Some passages on writing from a few novels featuring girl-writer protagonists:
From Emily Climbs:
"I begin to think the child has an easy way of making a living."
An easy way! Emily overhearing this as she went through the hall, smiled and sighed. What did Aunt Ruth -- what did anyone know of the disappointments and failures of climbers on Alpine Paths? What did she know of the despairs and agonies of one who sees but cannot reach. What did she know of the bitterness of one who conceives a wonderful tale and writes it down only to find a flat and flavorless manuscript as a reward for all her toil? What did she know of barred doors and impregnable editorial sanctums? Of brutal rejection slips and the awfulness of faint praise? Of hopes deferred and hours of sickening doubt and self-distrust?
(on the budding novelists' discovery of the superiority of fiction over playwriting)
The simplest way to have impressed Leon would have been to write him a story and put it in his hands herself, and watch as he read it. The title lettering, the illustrated cover, the pages bound -- in that word alone she felt the attraction of the neat, limited and controllable form she had left behind when she decided to write a play. A story was direct and simple, allowing nothing to come between herself and her reader -- no intermediaries with their private ambitions or incompetence, no pressures of time, no limits on resources. In a story you only had to wish, you only had to write it down and you could have the world; in a play you had to make do with what was available: no horses, no village streets, no seaside. No curtain. It seemed so obvious now that it was too late: a story was a form of telepathy. By means of inking symbols onto a page, she was able to send thoughts and feelings from her mind to her reader's. It was a magical process, so commonplace that no one stopped to wonder at it. . . You saw the word castle and it was there, seen from some distance, with woods in high summer spread before it, the air bluish and soft with smoke rising from the blacksmith's forge, and a cobbled road twisting away into the green shade. . .
Ah, yes to both. Yes, yes. And now I dive into revisions, not to surface for days.
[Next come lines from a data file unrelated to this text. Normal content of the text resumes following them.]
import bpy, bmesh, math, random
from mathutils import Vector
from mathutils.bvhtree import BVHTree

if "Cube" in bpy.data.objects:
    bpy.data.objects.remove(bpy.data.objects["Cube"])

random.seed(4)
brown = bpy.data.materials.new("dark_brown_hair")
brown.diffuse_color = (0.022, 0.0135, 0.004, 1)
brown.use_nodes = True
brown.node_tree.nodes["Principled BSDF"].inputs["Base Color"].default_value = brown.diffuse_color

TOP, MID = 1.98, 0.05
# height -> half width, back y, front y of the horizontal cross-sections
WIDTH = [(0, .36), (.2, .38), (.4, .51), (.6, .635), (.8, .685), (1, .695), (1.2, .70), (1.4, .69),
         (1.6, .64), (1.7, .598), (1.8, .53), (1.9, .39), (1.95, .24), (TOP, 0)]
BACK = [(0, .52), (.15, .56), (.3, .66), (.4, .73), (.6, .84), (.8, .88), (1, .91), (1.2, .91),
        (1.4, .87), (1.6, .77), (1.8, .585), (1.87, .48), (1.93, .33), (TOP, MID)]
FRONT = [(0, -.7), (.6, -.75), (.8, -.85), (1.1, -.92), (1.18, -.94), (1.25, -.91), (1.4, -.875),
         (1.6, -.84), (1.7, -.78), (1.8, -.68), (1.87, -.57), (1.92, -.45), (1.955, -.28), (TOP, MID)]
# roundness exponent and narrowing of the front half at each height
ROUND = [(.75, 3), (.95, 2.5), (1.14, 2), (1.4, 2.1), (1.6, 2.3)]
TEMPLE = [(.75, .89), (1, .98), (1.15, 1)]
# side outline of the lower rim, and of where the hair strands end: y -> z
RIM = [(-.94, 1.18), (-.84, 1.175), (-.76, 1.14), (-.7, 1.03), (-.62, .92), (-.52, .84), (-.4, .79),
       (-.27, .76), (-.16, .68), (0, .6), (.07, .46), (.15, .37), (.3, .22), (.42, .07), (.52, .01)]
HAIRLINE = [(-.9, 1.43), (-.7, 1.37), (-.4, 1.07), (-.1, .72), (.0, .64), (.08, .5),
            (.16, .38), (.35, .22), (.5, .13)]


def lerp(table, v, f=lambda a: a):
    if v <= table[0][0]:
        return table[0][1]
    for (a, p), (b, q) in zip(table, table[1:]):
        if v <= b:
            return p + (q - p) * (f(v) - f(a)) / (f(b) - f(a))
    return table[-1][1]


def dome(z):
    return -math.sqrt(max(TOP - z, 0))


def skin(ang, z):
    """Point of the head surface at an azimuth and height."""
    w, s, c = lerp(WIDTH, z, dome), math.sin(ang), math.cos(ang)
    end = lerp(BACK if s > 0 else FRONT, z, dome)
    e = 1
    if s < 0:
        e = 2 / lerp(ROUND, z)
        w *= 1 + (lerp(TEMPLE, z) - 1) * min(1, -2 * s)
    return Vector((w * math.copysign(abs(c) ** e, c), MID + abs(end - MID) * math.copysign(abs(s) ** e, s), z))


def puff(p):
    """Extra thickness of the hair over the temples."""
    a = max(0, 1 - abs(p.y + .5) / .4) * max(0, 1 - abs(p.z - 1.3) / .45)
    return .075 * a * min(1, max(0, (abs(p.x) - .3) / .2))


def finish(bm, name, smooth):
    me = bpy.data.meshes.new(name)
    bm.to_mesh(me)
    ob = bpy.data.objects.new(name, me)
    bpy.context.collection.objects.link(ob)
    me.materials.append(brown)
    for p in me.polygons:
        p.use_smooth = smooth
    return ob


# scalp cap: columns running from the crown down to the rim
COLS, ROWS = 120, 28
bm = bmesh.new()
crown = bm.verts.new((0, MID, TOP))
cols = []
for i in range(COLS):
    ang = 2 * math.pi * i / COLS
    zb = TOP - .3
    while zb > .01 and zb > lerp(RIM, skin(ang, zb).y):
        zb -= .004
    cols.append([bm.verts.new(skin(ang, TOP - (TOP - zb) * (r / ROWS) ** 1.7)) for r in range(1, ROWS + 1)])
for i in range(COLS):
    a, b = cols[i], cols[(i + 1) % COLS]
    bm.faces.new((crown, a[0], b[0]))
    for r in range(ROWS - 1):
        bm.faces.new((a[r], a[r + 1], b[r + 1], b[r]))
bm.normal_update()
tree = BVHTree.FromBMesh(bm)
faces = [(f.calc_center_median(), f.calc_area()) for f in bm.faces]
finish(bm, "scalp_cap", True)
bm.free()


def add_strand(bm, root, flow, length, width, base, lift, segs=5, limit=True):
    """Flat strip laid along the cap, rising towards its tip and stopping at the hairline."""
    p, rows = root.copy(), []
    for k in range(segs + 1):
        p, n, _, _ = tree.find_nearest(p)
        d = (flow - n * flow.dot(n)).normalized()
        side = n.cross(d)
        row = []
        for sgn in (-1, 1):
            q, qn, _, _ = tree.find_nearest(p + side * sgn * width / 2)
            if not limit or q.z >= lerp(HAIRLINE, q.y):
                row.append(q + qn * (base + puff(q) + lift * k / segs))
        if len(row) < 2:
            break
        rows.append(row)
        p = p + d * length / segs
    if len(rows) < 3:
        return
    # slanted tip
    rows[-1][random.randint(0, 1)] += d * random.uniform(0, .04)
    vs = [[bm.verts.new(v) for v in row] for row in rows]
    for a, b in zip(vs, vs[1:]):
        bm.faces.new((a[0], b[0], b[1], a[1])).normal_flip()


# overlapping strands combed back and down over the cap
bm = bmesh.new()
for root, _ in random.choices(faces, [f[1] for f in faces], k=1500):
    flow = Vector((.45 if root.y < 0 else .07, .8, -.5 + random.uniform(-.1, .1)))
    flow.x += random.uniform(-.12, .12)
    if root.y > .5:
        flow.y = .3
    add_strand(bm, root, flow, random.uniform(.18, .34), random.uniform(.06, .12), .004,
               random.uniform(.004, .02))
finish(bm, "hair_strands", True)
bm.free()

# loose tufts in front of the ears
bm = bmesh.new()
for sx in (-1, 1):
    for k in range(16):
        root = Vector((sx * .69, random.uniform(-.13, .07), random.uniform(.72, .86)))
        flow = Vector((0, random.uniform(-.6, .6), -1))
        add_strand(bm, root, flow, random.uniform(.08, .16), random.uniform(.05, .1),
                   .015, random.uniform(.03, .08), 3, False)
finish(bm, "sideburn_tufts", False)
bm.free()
I am beginning to feel a little editorial breathing at the back of my neck. Again, my dearest super power wish rises up within me: the power to freeze time. How I wish!!!